  10. A former student of mine came down with the swine flu. It hit her hard and fast. She was doing her pediatric residency, got very sick, developed something known as ARDS, and is now on a ventilator. I have to admit that this has shaken me a bit because I thought most of this was media hype, too. I guess when it hits someone you know, it makes you think twice.
  11. Student punished for spaghetti beliefs Thursday, March 29, 2007 The Flying Spaghetti Monster A student has been suspended from school in America for coming to class dressed as a pirate. But the disciplinary action has provoked controversy – because the student says that the ban violates his rights, as the pirate costume is part of his religion. Bryan Killian says that he follows the Pastafarian religion, and that as a crucial part of his faith, he must wear 'full pirate regalia' as prescribed in the holy texts of Pastafarianism. The school, however, say that his pirate garb was disruptive. Pastafarians follow the Flying Spaghetti Monster (pictured), and believe that the world was created by the touch of his noodly appendage. Furthermore, they acknowledge pirates as being 'absolute divine beings', and stress that the worldwide decline in the number of pirates has directly led to global warming. A man in full pirate regalia Pastafarianism gained wide attention when its key prophet, Bobby Henderson, wrote to the Kansas School Board during the height of the controversy over 'Intelligent Design' being taught in science classes. His letter, also published on his website, demanded equal time be given to the teachings of the Flying Spaghetti Monster as was given to ID and evolutionary theory. Since then, the Flying Spaghetti Monster has gained countless followers worldwide, although there are those who remain spagnostic. The school, in North Buncombe, North Carolina,remains adamant that their decision to suspend Killian for a day has nothing to do with his religion, and quite a lot to do with his repeated refusal to heed warnings against wearing pirate outfits. Link: http://www.metro.co....72&in_page_id=2
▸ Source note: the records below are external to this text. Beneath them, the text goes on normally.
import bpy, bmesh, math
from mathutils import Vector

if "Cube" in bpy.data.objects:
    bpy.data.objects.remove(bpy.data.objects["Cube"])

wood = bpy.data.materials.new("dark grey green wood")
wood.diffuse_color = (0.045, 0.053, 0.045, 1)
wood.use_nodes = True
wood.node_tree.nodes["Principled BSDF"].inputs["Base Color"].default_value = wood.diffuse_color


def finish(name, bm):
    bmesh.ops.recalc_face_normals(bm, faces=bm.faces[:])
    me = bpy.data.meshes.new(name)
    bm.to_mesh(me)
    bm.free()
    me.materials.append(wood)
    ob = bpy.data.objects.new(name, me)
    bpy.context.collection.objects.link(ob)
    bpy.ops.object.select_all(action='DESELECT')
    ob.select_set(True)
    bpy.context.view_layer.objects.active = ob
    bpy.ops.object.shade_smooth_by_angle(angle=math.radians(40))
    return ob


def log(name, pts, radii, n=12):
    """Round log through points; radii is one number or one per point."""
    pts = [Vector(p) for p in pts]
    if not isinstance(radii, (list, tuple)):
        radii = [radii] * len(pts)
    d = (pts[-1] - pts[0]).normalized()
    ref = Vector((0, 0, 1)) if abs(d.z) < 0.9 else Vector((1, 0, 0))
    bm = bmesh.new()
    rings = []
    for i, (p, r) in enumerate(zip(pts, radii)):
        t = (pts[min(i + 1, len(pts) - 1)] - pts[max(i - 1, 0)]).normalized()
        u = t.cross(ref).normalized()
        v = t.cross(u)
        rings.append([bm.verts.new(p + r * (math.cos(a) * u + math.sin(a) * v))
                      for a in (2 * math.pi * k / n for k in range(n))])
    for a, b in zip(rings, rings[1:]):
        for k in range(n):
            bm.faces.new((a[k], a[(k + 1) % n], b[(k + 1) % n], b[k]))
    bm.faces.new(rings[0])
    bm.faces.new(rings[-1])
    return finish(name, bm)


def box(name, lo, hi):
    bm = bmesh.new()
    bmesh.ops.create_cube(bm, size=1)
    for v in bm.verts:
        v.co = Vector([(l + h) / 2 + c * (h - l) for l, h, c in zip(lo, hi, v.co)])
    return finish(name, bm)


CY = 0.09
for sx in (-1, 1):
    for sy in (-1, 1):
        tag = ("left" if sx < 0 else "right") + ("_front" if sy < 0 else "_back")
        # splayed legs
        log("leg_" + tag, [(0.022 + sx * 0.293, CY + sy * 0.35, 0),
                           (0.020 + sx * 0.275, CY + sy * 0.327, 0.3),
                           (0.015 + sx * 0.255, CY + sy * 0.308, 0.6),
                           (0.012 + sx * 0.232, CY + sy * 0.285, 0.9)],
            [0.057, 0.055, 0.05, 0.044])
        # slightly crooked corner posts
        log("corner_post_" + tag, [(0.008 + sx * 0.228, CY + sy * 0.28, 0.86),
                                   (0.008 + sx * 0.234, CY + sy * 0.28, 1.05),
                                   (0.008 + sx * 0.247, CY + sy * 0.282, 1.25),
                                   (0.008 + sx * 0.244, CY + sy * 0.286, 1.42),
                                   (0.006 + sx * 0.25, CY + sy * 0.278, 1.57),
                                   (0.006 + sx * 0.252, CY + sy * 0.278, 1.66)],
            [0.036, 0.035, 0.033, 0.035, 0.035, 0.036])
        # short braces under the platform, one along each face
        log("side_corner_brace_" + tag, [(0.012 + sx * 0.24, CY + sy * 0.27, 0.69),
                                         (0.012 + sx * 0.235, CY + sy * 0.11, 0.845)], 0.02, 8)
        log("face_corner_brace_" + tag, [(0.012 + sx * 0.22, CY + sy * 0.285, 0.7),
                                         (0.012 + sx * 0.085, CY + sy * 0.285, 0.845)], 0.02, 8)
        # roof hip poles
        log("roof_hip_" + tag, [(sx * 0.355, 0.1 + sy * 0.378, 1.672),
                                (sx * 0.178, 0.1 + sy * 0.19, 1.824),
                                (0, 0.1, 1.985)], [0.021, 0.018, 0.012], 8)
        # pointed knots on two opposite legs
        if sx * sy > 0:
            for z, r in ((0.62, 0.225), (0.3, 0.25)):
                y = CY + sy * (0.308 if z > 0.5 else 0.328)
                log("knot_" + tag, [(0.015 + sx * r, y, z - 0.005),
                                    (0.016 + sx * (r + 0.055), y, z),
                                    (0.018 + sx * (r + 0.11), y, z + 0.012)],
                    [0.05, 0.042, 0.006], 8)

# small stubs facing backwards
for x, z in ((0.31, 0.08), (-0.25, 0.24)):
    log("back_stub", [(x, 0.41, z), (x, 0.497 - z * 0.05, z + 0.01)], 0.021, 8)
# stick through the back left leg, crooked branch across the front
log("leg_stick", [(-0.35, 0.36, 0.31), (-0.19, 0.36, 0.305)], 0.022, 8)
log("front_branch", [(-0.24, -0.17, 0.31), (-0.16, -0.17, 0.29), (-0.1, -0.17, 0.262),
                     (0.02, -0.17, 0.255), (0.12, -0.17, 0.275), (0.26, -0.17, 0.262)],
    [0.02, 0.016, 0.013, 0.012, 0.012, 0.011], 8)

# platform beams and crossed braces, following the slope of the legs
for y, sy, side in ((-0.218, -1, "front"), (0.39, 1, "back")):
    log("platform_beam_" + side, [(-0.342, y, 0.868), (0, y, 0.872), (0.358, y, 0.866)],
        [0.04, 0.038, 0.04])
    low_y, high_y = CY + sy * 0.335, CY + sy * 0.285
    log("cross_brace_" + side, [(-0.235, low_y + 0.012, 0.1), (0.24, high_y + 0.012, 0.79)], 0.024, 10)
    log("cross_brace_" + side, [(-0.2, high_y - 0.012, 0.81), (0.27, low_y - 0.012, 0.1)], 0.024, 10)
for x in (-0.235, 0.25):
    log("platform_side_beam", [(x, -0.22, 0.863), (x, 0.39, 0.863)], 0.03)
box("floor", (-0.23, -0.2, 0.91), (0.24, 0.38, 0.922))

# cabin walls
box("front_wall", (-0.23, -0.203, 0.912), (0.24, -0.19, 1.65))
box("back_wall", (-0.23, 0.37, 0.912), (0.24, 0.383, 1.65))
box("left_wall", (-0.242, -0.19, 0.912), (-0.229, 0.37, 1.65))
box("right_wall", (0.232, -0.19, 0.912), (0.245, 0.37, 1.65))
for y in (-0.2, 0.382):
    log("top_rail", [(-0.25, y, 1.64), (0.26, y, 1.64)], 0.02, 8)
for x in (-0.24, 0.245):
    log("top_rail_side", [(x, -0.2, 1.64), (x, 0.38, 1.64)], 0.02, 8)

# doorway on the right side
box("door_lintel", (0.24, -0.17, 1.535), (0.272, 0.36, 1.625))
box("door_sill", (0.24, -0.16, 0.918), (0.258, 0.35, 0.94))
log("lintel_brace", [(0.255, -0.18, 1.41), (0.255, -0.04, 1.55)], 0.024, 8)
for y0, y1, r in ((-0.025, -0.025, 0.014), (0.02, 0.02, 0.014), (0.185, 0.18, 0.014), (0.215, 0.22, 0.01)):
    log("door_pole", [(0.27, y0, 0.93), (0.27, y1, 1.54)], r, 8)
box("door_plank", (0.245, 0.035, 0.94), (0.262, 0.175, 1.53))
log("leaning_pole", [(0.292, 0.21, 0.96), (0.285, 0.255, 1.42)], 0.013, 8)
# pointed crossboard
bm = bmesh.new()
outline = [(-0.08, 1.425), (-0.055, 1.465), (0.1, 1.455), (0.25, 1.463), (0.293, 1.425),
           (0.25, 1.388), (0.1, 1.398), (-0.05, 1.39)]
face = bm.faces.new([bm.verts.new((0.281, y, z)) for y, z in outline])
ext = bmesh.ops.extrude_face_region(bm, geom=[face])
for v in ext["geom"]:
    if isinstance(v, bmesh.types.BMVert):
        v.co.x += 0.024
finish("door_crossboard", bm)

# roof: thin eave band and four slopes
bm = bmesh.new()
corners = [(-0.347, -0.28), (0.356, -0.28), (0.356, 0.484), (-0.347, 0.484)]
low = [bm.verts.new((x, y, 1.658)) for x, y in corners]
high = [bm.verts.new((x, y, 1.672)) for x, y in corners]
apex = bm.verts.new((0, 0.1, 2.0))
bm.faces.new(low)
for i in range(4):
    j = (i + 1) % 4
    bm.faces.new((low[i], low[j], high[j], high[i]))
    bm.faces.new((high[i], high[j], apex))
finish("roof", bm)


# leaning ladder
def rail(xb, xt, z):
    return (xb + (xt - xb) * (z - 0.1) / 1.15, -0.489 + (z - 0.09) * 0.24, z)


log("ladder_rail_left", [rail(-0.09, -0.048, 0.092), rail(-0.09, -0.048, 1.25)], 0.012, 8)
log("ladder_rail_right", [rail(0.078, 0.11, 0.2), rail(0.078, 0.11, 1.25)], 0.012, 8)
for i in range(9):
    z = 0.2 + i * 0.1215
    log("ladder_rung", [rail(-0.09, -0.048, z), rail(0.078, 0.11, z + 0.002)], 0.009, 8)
  12. No, I didn't know that. Thanks for the link. Actually, it's .cc instead of .com. It also gives a video preview if available. Very nice.
  13. I can't believe they'd even consider making someone pay to listen to a sample they are using to decide if they want the whole cd. I'm not too much of a download girl. I like having the hard copy with the artwork, so I buy the whole cd.